Extracted records:

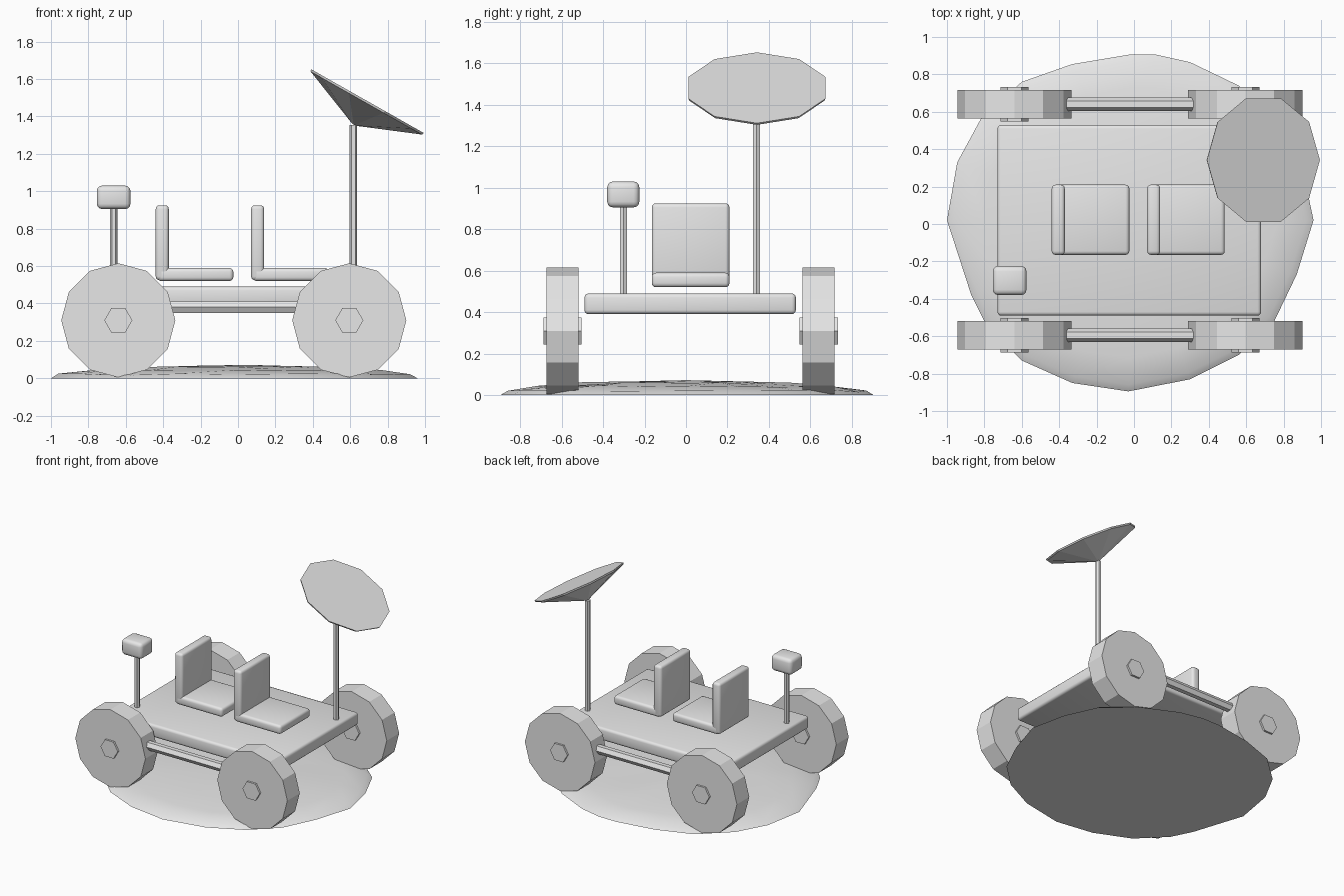
import bpy, bmesh, math, random
from mathutils import Matrix, Vector

cube = bpy.data.objects.get("Cube")
if cube:
    bpy.data.objects.remove(cube, do_unlink=True)

grey = bpy.data.materials.new("plain_grey")
grey.use_nodes = True
colour = (0.8, 0.8, 0.8, 1)
grey.diffuse_color = colour
grey.node_tree.nodes["Principled BSDF"].inputs["Base Color"].default_value = colour


def finish(name, bm, smooth=None):
    bmesh.ops.recalc_face_normals(bm, faces=bm.faces)
    mesh = bpy.data.meshes.new(name)
    bm.to_mesh(mesh)
    bm.free()
    mesh.materials.append(grey)
    obj = bpy.data.objects.new(name, mesh)
    bpy.context.scene.collection.objects.link(obj)
    if smooth:
        bpy.ops.object.select_all(action='DESELECT')
        obj.select_set(True)
        bpy.context.view_layer.objects.active = obj
        bpy.ops.object.shade_smooth_by_angle(angle=math.radians(smooth))
    return obj


def rounded_box(name, low, high, bevel):
    low, high = Vector(low), Vector(high)
    bm = bmesh.new()
    bmesh.ops.create_cube(bm, size=1)
    bmesh.ops.scale(bm, vec=high - low, verts=bm.verts)
    bmesh.ops.translate(bm, vec=(low + high) / 2, verts=bm.verts)
    bmesh.ops.bevel(bm, geom=bm.edges[:], offset=bevel, segments=3,
                    profile=0.5, affect='EDGES')
    return finish(name, bm, 40)


def prism(name, start, end, radius, sides):
    """Straight prism between two points, with a corner towards x or y."""
    start, end = Vector(start), Vector(end)
    axis = (end - start).normalized()
    # the first corner lies on this direction
    side = Vector((0, 1, 0)) if abs(axis.x) > 0.5 else Vector((1, 0, 0))
    up = axis.cross(side)
    bm = bmesh.new()
    rings = []
    for centre in (start, end):
        rings.append([bm.verts.new(centre + radius * (side * math.cos(a) + up * math.sin(a)))
                      for a in (math.tau * i / sides for i in range(sides))])
    for i in range(sides):
        j = (i + 1) % sides
        bm.faces.new((rings[0][i], rings[0][j], rings[1][j], rings[1][i]))
    bm.faces.new(rings[0])
    bm.faces.new(rings[1])
    return finish(name, bm)


# Chassis deck
rounded_box("deck", (-0.73, -0.49, 0.39), (0.68, 0.53, 0.49), 0.02)

# Wheels, hubs and side rails
for side, y in (("right", -0.595), ("left", 0.64)):
    for end, x in (("rear", -0.64), ("front", 0.595)):
        prism(f"{end}_{side}_wheel", (x, y - 0.077, 0.31), (x, y + 0.077, 0.31), 0.305, 12)
        prism(f"{end}_{side}_hub", (x, y - 0.092, 0.31), (x, y + 0.092, 0.31), 0.075, 6)
    prism(f"{side}_rail", (-0.6, y, 0.38), (0.55, y, 0.38), 0.035, 6)

# Two seats with upright backs
for name, x in (("rear", -0.44), ("front", 0.07)):
    rounded_box(f"{name}_seat", (x + 0.01, -0.165, 0.52), (x + 0.415, 0.21, 0.59), 0.02)
    rounded_box(f"{name}_seat_back", (x, -0.165, 0.525), (x + 0.07, 0.21, 0.925), 0.02)

# Camera on its post
prism("camera_post", (-0.665, -0.302, 0.47), (-0.665, -0.302, 0.92), 0.02, 6)
rounded_box("camera_box", (-0.755, -0.38, 0.905), (-0.575, -0.225, 1.03), 0.028)

# Dish mast
prism("dish_mast", (0.617, 0.34, 0.47), (0.617, 0.34, 1.355), 0.02, 6)

# Tilted dish: capped shallow cone with a thin rim
bm = bmesh.new()
sides = 10
rings = []
for radius, height in ((0.347, 0), (0.342, -0.012), (0.012, -0.145)):
    rings.append([bm.verts.new((radius * math.cos(a), radius * math.sin(a), height))
                  for a in (math.tau * i / sides for i in range(sides))])
for upper, lower in zip(rings, rings[1:]):
    for i in range(sides):
        j = (i + 1) % sides
        bm.faces.new((upper[i], upper[j], lower[j], lower[i]))
bm.faces.new(rings[0])
bm.faces.new(rings[-1])
tilt = Matrix.Translation((0.692, 0.342, 1.482)) @ Matrix.Rotation(math.radians(29.5), 4, 'Y')
bmesh.ops.transform(bm, matrix=tilt, verts=bm.verts)
finish("dish", bm)

# Uneven ground mound with a flat underside
random.seed(4)
outline = [(0.96, 0.02), (0.9, 0.3), (0.79, 0.54), (0.56, 0.74), (0.3, 0.865),
           (0.12, 0.905), (-0.03, 0.905), (-0.33, 0.855), (-0.6, 0.76), (-0.82, 0.56),
           (-0.945, 0.33), (-1.0, 0.02), (-0.87, -0.38), (-0.79, -0.54), (-0.6, -0.73),
           (-0.33, -0.85), (-0.03, -0.895), (0.3, -0.83), (0.56, -0.7), (0.75, -0.52),
           (0.87, -0.27)]
bm = bmesh.new()
rings = []
for scale, height in ((1, 0), (0.96, 0.02), (0.8, 0.043), (0.55, 0.057), (0.28, 0.066)):
    wobble = 0.006 if 0 < height < 0.065 else 0
    rings.append([bm.verts.new((x * scale, y * scale,
                                height + random.uniform(-wobble, wobble)))
                  for x, y in outline])
top = bm.verts.new((0.05, 0, 0.072))
count = len(outline)
for i in range(count):
    j = (i + 1) % count
    for outer, inner in zip(rings, rings[1:]):
        bm.faces.new((outer[i], outer[j], inner[j], inner[i]))
    bm.faces.new((rings[-1][i], rings[-1][j], top))
bm.faces.new(rings[0])
finish("ground_mound", bm, 30)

§ **The problem**
Read the entries and select each line where the word "range" is found.

§ **Reply**
                      for a in (math.tau * i / sides for i in range(sides))])
    for i in range(sides):
                  for a in (math.tau * i / sides for i in range(sides))])
    for i in range(sides):
for i in range(count):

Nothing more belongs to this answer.